“The Chinese market is very important for Las Vegas,” confirmed Guo. “So, during planning for CES, we wanted an innovative way to attract travelers and provide great customer service at the LINQ hotel, part of Caesars Entertainment. In partnership with WeChat and ObEN we created Ben, a robot concierge, using a voice actor who gave us the voiceprint and hardware from HRG [Hit Robot Group]. During CES, Ben spoke mostly English but in February, for Chinese New Year, he delighted hotel visitors by speaking Mandarin, making recommendations for nightlife, entertainment, and dining options.”
“What we were trying to achieve was to prove people really care for, and respond to, human voices, as opposed to machine voiced chat bots, for example,” Jain said. “All the feedback we got in Las Vegas confirmed that. They really connected with Ben.”
Guo, meanwhile, liked the ObEN tech so much, that she recently jumped ship and moved to Los Angeles to join the company.
Pleasantly spoken tourism trade robots aside, a growing part of ObEN’s future business will be in personable devices for seniors and children in the healthcare industry, according to the co-founders.
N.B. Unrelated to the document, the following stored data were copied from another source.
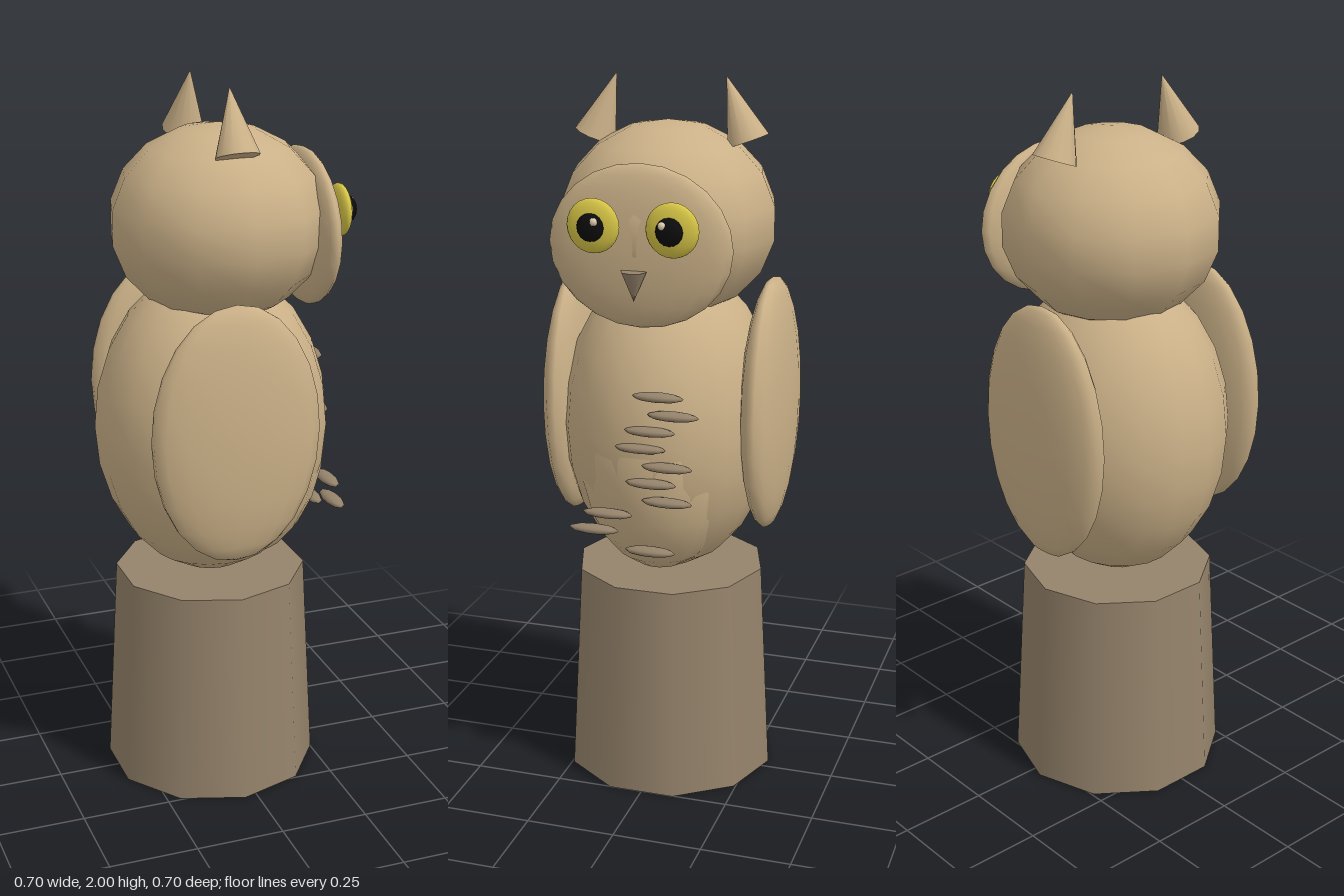
import * as THREE from 'three';

const mat = (name, color) => new THREE.MeshStandardMaterial({ name, color });

export function createModel() {
  const tan = mat('tan feathers', 0xcbb188);
  const pale = mat('pale belly', 0xd0b68c);
  const bark = mat('bark brown', 0x95836b);
  const yellow = mat('eye yellow', 0xd8c647);
  const black = mat('pupil black', 0x0c0c0c);
  const cream = mat('cream glint', 0xe2cfb0);

  const model = new THREE.Group();
  model.name = 'owlOnStump';
  // the bird is built facing +z, then turned to face +x
  const owl = new THREE.Group();
  owl.name = 'owl';
  owl.rotation.y = Math.PI / 2;
  model.add(owl);

  const add = (name, geometry, material, x, y, z) => {
    const mesh = new THREE.Mesh(geometry, material);
    mesh.name = name;
    mesh.position.set(x, y, z);
    owl.add(mesh);
    return mesh;
  };
  const ellipsoid = (name, material, pos, radii, w = 18, h = 12) =>
    add(name, new THREE.SphereGeometry(1, w, h).scale(...radii), material, ...pos);

  // stump with ten sides
  const stump = new THREE.CylinderGeometry(0.27, 0.302, 0.61, 10).rotateY(Math.PI / 10);
  add('stump', stump, bark, 0, 0.305, -0.035);

  // body, belly and head
  ellipsoid('body', tan, [0, 1.05, -0.03], [0.3, 0.44, 0.33]);
  ellipsoid('belly', pale, [0, 1.005, 0.06], [0.24, 0.375, 0.237]);
  ellipsoid('head', tan, [0, 1.615, -0.01], [0.302, 0.268, 0.302], 12, 9);
  ellipsoid('faceDisc', tan, [0, 1.585, 0.237], [0.252, 0.217, 0.05]);

  // beak pointing down
  const beak = new THREE.ConeGeometry(0.035, 0.08, 8).rotateX(Math.PI);
  add('beak', beak, bark, 0, 1.49, 0.292);

  // mirrored wings, eyes and ear tufts
  for (const s of [-1, 1]) {
    const side = s > 0 ? 'left' : 'right';
    ellipsoid(side + 'Wing', tan, [s * 0.284, 1.1, -0.06], [0.064, 0.36, 0.238]);
    ellipsoid(side + 'Eye', yellow, [s * 0.107, 1.645, 0.3], [0.072, 0.072, 0.023], 16, 12);
    ellipsoid(side + 'Pupil', black, [s * 0.106, 1.645, 0.325], [0.037, 0.037, 0.022], 12, 8);
    ellipsoid(side + 'EyeGlint', cream, [s * 0.091, 1.663, 0.341], [0.011, 0.011, 0.009], 8, 6);
    const tuft = add(side + 'EarTuft', new THREE.ConeGeometry(0.06, 0.18, 12), tan, s * 0.184, 1.915, -0.034);
    tuft.rotation.z = s * 0.35;
  }

  // breast flecks: [sideways, height]
  const flecks = [
    [0.065, 1.197], [0.107, 1.148], [0.042, 1.1], [0.015, 1.051], [0.09, 1.003],
    [0.045, 0.954], [0.09, 0.905], [-0.078, 0.857], [-0.118, 0.808], [0.042, 0.76],
  ];
  for (const [x, y] of flecks) {
    ellipsoid('breastFleck', bark, [x, y, 0.293], [0.071, 0.013, 0.024], 10, 8);
  }
  return model;
}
And maybe a few celebrities?
“We get contacted by a lot of celebrities’ estates,” said Jain. “Because, apparently, they can make more money out of a celebrity post-death. So they want to create a digital identity, right down to the voiceprint, for posterity. The celebrity asks us, ‘Which recording studio do you want to book me into?’ and they’re often disappointed when we say, ‘Oh, you can just record our two-minute, 36-sentence input test from somewhere quiet like your bathroom.’”
So that’s what I did. Soon, I received an audio file of me speaking Chinese, which blew my mind.
Back when I had a fancy executive job, I used to fly to Beijing and Hong Kong on business. Despite a willingness to pick up phrases to smooth interpersonal relations with colleagues upon arrival, it was often an unsatisfying mix of interpreters and confused signals, coupled with awful jetlag and misunderstandings.
In the future, business will be rather different. Because I might not speak Chinese (or Russian, Japanese, Dothraki, and so on), but my digital doppelganger does, thanks to ObEN.
And, not to be morbid, but she will continue to speak in many languages long after my corporeal presence on this planet has expired. So if anyone would like my digital doppelganger to audition for the multilingual announcer gig on an interplanetary spacecraft, when that day comes, I would be delighted to do so.
Sign up on ObEN’s website to be notified when it’s more more widely available.
Originally published at www.pcmag.com.